In my career as well, I was comfortable. I was an executive at a well-funded startup that was finding its market fit, growing both in revenue and in personnel. I no longer found myself awake at two am running over arguments in my head, stuck in the rehearsal loop of what I should say or should have said when arguing with a cofounder. The years of stress associated with late-night product issues were finally behind us, and we’d built a strong engineering team I could trust.
My personal life had also reached a great place. Since divorcing years ago I had been hopping around from relationship to relationship, a serial monogamist. If I spent more than a few months with someone it was more a matter of laziness and companionship rather than any connection or love. In mid-2015, however, I had met a wonderful woman who changed that. She was smart, and driven, and beautiful, and made me realize I didn’t need to settle. We spent all of our time together, fell into a passionate and caring relationship, and moved in together. There’s something so foundational in your life when you have someone that cares about you, and that you care about and can depend on.
So why overturn this nice, easy lifestyle? Why subject ourselves to uncertainty and discomfort by taking on the ‘digital nomad’ lifestyle? I’ve never been happier with how my life was going, so why shake it all up now?
Now, I’m not spewing the cliche “we’re becoming digital nomads to get away from it all” or whatever. No, the answer to “why now?” is that I finally have freedom and flexibility in all the aspects in my life that would hold us back from living the way we want.
Financially, we can make this work. It’s not that we have fat stacks and don’t need to work – I’m not the ‘not working’ type anyway – but rather that I can work remotely and sell my time and skills. Also, the technology and industry is only recently to a point where that’s possible and (somewhat) accepted.

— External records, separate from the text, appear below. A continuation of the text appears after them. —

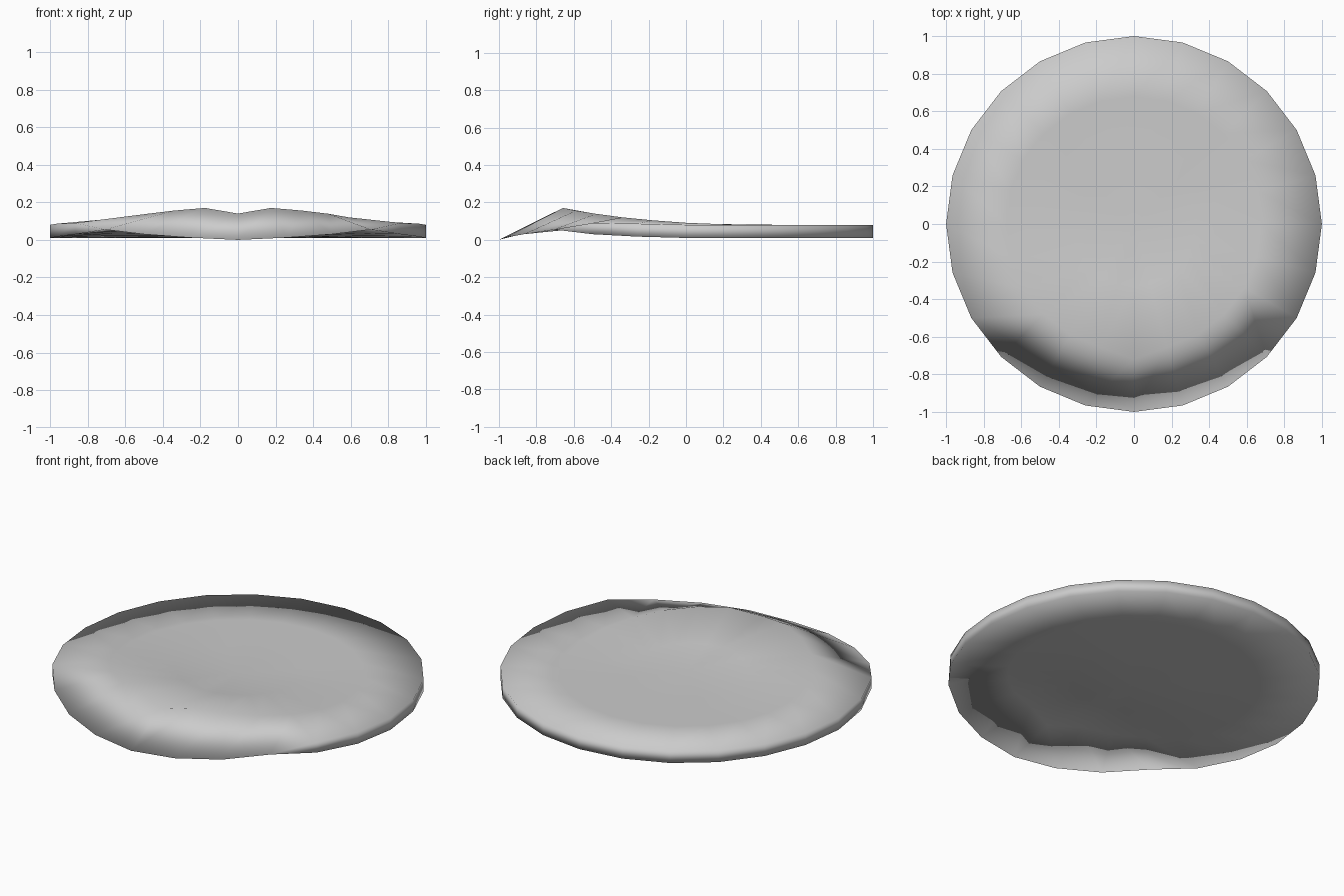
import bpy, bmesh, math

if "Cube" in bpy.data.objects:
    bpy.data.objects.remove(bpy.data.objects["Cube"])

N = 24
# Heights every 15 degrees, from the front centre (0) round to the back
RIM_TOP = [0.0, 0.012, 0.03, 0.055, 0.09, 0.086, 0.08]
RIM_BOT = [0.0, 0.012, 0.03, 0.055, 0.03, 0.017, 0.01]
CREST = [0.14, 0.17, 0.156, 0.139, 0.12, 0.104, 0.091, 0.084, 0.08]
INNER = [0.103, 0.105, 0.103, 0.1, 0.096, 0.091, 0.087, 0.083, 0.08]
THICK = 0.07


def height(table, i):
    k = min(i, N - i)              # mirror left and right
    return table[min(k, len(table) - 1)]


def ring(bm, radius, table, drop=0.0, front_radius=None):
    verts = []
    for i in range(N):
        a = 2 * math.pi * i / N
        r = front_radius if (i == 0 and front_radius) else radius
        verts.append(bm.verts.new((r * math.sin(a), -r * math.cos(a),
                                   height(table, i) - drop)))
    return verts


def bridge(bm, a, b):
    for i in range(N):
        j = (i + 1) % N
        bm.faces.new((a[i], a[j], b[j], b[i]))


def cap(bm, a, z):
    c = bm.verts.new((0, 0, z))
    for i in range(N):
        bm.faces.new((a[i], a[(i + 1) % N], c))


bm = bmesh.new()

# Upper surface, rim wall and underside as nested rings
rim_top = ring(bm, 1.0, RIM_TOP)
rim_bot = ring(bm, 1.0, RIM_BOT)
bridge(bm, rim_bot, rim_top)
for edge, drop in ((rim_top, 0.0), (rim_bot, THICK)):
    crest = ring(bm, 0.68, CREST, drop, 0.72)
    inner = ring(bm, 0.33, INNER, drop)
    bridge(bm, edge, crest)
    bridge(bm, crest, inner)
    cap(bm, inner, 0.083 - drop)

# Rim pinches to a single sharp lip at the front
bmesh.ops.remove_doubles(bm, verts=bm.verts[:], dist=0.0005)
bmesh.ops.recalc_face_normals(bm, faces=bm.faces[:])
for f in bm.faces:
    f.smooth = True

mesh = bpy.data.meshes.new("lipped_disc")
bm.to_mesh(mesh)
bm.free()
disc = bpy.data.objects.new("lipped_disc", mesh)
bpy.context.collection.objects.link(disc)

Careerwise, the startup had reached a point where the technology could stand on its own and wasn’t holding the company back. The focus of the company had moved from the technology to scaling the marketing and sales. I had spent four years there, so my vesting was complete and I’d never own more of the company than I do now. That made it time to diversify anyway.

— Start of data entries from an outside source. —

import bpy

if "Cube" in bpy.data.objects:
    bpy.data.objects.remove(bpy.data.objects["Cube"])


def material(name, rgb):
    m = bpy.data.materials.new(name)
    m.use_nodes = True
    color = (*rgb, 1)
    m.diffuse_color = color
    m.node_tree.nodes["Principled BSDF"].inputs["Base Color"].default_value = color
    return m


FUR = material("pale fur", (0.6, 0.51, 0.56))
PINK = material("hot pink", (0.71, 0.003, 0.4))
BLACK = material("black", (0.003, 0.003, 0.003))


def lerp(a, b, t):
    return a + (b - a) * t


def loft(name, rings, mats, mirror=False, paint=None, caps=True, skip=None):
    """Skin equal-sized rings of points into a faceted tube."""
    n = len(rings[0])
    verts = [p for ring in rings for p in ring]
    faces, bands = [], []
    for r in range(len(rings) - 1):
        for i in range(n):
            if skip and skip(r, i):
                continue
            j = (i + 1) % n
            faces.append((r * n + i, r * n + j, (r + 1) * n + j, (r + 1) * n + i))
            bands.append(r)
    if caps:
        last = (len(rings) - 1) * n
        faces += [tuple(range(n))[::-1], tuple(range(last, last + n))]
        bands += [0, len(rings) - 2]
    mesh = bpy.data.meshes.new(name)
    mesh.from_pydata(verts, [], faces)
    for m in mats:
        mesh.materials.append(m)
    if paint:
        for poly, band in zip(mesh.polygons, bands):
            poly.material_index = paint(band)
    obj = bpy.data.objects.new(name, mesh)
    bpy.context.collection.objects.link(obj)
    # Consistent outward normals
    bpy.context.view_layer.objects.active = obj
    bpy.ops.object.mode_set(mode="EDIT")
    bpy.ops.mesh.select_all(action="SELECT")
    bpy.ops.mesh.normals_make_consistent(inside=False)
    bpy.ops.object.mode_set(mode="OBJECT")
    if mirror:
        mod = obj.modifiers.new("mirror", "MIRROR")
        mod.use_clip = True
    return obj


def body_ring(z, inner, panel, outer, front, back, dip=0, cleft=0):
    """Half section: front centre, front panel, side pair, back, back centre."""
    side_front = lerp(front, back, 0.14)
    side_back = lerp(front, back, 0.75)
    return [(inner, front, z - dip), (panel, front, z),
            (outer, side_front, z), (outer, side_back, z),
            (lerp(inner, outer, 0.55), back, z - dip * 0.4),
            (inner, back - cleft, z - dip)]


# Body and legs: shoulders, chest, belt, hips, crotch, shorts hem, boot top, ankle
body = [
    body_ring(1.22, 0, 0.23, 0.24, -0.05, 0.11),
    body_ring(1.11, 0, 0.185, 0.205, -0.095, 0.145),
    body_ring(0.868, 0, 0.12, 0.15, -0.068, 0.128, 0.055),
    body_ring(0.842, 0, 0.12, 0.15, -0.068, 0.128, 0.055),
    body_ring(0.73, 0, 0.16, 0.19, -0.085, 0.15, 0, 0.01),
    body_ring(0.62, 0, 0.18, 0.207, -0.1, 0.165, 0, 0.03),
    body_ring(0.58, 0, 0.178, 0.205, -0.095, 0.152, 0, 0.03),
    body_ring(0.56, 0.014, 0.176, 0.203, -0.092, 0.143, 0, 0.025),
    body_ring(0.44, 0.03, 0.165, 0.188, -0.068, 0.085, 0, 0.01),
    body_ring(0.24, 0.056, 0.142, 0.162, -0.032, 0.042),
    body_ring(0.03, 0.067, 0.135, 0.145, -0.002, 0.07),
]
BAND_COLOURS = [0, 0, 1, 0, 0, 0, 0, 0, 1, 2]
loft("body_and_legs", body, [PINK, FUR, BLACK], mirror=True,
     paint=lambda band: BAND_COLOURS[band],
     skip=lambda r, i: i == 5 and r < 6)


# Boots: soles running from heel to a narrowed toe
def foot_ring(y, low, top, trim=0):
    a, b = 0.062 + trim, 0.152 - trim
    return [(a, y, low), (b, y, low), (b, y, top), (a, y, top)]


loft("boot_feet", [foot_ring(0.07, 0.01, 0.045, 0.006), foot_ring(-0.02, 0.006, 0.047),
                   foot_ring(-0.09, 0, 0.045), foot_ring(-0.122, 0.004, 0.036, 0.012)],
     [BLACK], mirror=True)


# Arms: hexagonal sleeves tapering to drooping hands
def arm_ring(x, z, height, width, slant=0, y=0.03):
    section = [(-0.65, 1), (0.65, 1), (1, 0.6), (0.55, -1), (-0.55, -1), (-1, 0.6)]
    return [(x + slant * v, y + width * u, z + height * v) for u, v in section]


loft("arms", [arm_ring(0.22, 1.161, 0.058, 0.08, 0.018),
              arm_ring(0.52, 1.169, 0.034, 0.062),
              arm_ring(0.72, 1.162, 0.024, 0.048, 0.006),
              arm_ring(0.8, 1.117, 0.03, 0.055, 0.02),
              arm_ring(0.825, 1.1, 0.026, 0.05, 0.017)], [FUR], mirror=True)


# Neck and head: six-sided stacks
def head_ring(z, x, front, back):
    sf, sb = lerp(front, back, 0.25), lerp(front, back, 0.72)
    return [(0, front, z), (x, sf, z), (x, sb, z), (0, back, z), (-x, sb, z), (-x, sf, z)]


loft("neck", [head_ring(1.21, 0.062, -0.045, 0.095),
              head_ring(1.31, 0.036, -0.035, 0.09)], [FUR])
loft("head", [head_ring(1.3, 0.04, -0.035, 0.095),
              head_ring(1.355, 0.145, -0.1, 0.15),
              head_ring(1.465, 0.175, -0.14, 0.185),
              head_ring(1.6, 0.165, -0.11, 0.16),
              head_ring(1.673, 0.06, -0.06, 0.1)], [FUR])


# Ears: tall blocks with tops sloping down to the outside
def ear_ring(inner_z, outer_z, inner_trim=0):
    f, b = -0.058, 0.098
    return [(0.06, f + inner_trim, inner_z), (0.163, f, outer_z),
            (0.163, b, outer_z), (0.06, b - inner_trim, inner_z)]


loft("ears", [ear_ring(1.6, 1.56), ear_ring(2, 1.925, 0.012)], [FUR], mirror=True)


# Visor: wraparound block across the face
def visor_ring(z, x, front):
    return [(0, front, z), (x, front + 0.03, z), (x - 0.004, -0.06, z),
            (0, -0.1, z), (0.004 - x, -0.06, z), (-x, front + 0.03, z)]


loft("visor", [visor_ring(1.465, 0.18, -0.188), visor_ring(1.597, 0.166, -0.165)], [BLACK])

Logistically, there’s not a home to be sold, or a car payment to make, or student loans to pay. Not that there’s not a lot of things to take care of but I lead a far less entangled life than most people, and I can more easily uproot everything.
What’s more, this freedom is transient. It’s not long before we’ll want to have a family and settle down. While children don’t make it exactly impossible to live nomadically, they do make it difficult. Some things become reckless or impractical, like staying on a live-aboard for diving. Some things are just less ideal, like moving an infant around on a bus in Ecuador.

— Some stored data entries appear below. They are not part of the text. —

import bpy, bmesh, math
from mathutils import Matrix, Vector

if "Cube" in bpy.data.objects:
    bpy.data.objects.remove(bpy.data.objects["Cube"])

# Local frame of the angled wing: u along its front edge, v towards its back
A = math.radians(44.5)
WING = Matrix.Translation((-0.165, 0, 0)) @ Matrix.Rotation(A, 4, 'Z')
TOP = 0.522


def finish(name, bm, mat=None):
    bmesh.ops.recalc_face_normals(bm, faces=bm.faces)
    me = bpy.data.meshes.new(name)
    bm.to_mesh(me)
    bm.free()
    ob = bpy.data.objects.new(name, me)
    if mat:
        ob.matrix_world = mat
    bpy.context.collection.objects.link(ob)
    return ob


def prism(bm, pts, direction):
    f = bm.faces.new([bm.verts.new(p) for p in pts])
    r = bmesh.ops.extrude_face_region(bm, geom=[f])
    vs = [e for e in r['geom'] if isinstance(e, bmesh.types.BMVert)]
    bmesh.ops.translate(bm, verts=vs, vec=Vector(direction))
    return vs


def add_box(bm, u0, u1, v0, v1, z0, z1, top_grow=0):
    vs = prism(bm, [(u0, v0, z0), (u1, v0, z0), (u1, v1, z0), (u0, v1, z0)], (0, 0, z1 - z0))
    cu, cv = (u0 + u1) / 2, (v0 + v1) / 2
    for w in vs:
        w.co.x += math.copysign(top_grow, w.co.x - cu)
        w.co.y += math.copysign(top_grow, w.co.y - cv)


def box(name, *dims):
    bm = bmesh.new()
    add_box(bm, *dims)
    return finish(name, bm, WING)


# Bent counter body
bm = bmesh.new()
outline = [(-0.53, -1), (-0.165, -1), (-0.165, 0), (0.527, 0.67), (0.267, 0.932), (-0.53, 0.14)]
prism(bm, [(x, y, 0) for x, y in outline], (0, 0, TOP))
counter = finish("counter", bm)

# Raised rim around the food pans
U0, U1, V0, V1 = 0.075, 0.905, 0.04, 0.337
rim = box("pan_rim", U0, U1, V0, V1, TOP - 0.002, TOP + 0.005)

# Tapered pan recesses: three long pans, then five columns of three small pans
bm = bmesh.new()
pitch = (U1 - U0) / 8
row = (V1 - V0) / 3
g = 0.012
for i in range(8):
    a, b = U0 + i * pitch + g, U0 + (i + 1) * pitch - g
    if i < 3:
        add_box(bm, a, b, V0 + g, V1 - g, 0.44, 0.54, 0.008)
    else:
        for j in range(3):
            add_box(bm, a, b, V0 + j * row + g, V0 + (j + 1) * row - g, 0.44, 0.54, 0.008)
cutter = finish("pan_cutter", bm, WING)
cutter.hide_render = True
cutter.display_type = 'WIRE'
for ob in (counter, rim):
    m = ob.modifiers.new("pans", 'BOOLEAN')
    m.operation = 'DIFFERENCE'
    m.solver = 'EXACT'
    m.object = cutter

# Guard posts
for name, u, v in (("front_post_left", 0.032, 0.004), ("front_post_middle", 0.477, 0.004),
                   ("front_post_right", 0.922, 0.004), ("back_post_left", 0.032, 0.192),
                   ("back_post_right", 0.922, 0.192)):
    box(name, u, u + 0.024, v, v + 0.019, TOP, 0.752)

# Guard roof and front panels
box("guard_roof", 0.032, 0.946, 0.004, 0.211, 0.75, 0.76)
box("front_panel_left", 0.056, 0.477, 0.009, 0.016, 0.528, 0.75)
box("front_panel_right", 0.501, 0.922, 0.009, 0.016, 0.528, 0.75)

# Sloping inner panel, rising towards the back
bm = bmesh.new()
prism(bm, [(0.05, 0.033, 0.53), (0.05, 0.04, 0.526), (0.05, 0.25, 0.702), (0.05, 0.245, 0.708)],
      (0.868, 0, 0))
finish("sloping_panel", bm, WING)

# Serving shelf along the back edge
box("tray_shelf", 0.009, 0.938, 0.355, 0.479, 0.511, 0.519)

The sweet spot in my career is fleeting too. I’m fine and happy to do consulting and freelancing for a few years as I start to pull together ideas for the next startup. But when it comes time to throw myself into the next venture, I’ll want and need to be in a more stable and predictable routine again.
This is the time for us to live precariously. To embrace that not everything has to be simple and comfortable. To get comfortable being uncomfortable. To drink in those life experiences you can’t get while living the domesticated existence. To experience travel and new cultures and new foods and lifestyles.
The time is fleeting.